Gr 5-8-A fictional account of a legendary figure. Readers find Billy sweltering in a tiny Arizona town with not much more than the dirty clothes on his back and eight dollars in pocket change. Hoping to turn his fortune around, he takes part in his first train robbery near his hometown. What starts off as a surefire way to get cash turns sour fast. Billy is recognized during the heist, and his cohorts are wanted criminals who try to cheat him. And the lawman responsible for bringing him to justice is his best friend and cousin, Willis Monroe. This twisting tale is full of horses, guns, greed, betrayal, regret, and love. A subplot featuring a feud between Willis and a local rancher gives the story an added dimension. Taylor's colorful descriptions and authentic language solidly anchor the setting in the Southwest. While at times slowing the pace, the character development and back story give the tale depth and complexity, which saves it from becoming a superficial shoot 'um-up Western. Taylor doesn't romanticize the events. Once Billy makes his decision to be a train robber and gunslinger, nothing, not even his winning smile and charming ways, can save him from his fate. An author's note explains Taylor's reasons for writing the story and gives a synopsis of the outlaw's real life. This story has definite appeal for readers interested in the era or those looking for a different kind of action book.-Catherine Callegari, San Antonio Public Library, TX Copyright 2005 Reed Business Information.

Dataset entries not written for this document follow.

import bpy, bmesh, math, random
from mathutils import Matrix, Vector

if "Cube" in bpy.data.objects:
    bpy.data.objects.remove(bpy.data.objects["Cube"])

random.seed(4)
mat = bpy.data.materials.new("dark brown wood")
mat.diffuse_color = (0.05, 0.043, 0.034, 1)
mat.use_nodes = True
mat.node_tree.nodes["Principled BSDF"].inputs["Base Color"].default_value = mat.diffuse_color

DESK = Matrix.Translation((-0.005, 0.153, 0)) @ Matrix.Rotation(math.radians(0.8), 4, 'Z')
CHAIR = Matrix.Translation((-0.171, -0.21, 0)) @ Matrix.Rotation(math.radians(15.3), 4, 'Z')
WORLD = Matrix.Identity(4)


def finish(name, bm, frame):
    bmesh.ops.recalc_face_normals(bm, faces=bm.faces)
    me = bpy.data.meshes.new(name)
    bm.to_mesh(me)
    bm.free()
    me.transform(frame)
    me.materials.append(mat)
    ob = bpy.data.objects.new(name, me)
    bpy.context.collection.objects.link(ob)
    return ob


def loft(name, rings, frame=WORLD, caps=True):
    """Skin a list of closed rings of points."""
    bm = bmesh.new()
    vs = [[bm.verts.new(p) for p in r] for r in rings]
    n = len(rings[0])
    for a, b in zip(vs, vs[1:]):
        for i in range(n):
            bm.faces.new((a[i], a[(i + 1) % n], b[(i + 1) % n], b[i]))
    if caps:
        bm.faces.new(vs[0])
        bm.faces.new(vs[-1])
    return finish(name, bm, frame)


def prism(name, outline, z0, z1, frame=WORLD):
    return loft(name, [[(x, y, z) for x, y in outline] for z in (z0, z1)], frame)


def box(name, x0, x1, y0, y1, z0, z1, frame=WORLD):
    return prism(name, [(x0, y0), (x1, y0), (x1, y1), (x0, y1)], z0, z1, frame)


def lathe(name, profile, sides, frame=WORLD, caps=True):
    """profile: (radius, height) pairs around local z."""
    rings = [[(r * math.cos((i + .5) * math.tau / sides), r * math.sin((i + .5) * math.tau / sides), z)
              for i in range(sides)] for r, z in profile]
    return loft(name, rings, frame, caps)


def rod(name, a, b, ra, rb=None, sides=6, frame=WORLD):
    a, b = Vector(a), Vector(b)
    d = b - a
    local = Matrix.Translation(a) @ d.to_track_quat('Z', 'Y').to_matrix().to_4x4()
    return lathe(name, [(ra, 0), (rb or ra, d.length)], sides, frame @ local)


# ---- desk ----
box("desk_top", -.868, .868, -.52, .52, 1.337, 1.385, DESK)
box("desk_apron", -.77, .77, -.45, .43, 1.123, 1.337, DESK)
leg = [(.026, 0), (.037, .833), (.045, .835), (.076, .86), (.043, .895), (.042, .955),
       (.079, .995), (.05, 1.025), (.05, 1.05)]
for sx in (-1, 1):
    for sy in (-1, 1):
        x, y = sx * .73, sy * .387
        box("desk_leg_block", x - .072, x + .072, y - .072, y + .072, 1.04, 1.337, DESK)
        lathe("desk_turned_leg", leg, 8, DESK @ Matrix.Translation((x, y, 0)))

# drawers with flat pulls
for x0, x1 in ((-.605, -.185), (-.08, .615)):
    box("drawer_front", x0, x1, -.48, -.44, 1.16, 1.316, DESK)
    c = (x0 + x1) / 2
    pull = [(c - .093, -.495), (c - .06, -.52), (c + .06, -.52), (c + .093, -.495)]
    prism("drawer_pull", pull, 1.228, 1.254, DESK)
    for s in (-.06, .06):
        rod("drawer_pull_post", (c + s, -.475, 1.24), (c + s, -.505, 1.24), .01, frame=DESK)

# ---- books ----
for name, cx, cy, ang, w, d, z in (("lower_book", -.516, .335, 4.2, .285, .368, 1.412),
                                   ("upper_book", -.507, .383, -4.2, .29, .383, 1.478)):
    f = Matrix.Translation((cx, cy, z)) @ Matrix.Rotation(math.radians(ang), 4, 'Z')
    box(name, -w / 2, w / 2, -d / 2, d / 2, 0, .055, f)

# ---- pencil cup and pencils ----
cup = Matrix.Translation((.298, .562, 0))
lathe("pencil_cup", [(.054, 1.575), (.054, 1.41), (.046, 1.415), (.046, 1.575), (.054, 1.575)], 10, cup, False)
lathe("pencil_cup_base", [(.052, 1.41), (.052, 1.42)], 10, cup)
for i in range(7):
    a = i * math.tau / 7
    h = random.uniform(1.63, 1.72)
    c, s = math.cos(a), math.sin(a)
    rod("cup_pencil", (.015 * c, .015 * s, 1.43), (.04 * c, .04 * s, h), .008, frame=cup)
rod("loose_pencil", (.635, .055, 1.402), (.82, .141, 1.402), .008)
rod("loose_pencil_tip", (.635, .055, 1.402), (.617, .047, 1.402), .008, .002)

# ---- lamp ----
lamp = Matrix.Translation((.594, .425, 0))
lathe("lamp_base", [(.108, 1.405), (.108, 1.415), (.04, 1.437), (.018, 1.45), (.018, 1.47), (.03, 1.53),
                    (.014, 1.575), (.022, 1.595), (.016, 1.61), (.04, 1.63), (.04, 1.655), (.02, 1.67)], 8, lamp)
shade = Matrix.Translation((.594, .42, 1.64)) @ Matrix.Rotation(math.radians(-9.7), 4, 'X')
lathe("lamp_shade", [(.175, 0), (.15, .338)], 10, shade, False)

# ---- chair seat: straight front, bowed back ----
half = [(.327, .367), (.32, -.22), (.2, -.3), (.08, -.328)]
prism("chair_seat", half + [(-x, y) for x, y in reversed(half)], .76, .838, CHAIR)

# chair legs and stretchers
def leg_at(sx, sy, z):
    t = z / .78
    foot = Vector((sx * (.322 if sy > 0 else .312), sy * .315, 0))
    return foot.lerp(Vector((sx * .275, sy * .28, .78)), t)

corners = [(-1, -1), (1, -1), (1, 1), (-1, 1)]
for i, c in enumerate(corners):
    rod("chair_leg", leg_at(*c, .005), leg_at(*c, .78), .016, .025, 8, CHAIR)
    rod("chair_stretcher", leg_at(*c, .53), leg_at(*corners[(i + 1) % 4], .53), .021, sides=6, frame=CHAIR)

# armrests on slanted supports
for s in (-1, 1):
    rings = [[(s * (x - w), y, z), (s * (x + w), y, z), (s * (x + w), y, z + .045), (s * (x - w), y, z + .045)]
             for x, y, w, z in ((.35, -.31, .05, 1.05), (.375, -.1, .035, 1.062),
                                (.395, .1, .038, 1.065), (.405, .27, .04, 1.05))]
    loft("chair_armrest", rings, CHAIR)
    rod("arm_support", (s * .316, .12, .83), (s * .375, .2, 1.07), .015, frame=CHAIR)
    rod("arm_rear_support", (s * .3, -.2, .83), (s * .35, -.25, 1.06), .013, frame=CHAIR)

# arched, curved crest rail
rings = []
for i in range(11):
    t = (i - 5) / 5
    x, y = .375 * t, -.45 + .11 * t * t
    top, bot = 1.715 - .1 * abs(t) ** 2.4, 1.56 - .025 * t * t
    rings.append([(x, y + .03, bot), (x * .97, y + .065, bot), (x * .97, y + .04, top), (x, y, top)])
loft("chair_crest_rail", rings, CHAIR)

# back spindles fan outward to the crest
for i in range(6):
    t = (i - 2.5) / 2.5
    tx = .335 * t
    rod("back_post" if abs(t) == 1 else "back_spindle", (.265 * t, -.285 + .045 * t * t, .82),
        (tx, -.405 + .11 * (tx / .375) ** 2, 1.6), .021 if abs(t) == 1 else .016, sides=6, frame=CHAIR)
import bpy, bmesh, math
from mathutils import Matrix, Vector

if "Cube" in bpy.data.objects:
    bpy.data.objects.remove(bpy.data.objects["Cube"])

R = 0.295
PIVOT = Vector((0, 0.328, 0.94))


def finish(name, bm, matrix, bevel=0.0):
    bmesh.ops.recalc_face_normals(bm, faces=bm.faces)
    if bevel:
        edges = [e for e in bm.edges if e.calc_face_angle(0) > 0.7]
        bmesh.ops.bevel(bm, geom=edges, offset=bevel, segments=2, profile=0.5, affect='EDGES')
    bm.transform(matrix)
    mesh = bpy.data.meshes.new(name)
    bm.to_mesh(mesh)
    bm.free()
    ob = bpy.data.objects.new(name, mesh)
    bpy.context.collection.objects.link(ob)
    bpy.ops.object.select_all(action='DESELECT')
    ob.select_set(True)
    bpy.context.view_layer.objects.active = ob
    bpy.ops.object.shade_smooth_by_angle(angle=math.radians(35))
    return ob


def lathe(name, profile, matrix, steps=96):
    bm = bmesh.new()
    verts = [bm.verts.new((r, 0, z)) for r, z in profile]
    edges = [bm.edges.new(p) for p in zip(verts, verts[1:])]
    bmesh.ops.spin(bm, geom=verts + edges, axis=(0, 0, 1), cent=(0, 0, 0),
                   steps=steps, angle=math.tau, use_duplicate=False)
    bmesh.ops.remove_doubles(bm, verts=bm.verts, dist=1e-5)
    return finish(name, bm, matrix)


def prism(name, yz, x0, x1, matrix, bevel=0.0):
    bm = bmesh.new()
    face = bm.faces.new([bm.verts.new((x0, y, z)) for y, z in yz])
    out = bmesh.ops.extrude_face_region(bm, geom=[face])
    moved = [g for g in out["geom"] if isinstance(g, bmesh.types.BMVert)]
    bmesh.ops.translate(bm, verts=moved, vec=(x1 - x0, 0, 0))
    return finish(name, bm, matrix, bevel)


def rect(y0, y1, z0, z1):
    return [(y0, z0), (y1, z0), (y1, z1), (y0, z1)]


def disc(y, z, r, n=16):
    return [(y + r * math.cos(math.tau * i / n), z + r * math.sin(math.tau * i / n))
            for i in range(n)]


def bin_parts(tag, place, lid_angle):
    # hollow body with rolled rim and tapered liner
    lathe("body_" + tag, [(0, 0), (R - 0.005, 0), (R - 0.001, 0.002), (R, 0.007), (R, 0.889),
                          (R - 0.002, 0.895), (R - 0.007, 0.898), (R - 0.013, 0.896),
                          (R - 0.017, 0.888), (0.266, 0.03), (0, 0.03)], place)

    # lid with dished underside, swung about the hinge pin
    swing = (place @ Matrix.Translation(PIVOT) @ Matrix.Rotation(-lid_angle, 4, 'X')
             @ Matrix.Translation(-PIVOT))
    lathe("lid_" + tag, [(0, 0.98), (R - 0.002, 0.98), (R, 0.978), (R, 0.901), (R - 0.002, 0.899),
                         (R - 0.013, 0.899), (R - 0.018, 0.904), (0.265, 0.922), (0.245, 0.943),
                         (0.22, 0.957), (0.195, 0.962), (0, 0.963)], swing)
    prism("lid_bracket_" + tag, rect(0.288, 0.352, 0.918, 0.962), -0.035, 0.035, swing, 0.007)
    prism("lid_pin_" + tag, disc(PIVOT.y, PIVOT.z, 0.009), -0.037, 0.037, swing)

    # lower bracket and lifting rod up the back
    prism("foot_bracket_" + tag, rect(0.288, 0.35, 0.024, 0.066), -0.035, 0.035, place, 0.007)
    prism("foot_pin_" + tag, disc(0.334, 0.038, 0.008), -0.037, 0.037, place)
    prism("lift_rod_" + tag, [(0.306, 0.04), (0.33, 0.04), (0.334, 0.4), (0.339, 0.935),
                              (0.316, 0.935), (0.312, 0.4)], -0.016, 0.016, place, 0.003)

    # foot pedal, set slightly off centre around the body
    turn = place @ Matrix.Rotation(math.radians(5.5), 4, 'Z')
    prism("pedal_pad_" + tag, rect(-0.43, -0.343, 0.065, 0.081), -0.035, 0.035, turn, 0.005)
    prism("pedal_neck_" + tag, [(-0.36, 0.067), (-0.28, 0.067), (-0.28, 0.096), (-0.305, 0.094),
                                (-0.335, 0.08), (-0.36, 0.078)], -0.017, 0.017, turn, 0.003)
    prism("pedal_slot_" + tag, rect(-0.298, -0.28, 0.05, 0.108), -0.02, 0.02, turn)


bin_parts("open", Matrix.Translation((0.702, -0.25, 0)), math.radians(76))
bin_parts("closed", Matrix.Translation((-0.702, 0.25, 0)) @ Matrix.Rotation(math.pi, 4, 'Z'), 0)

"Has definite appeal for readers interested in the era or those looking for a different kind of action book."--School Library Journal
"A rippin' good read."--The Bulletin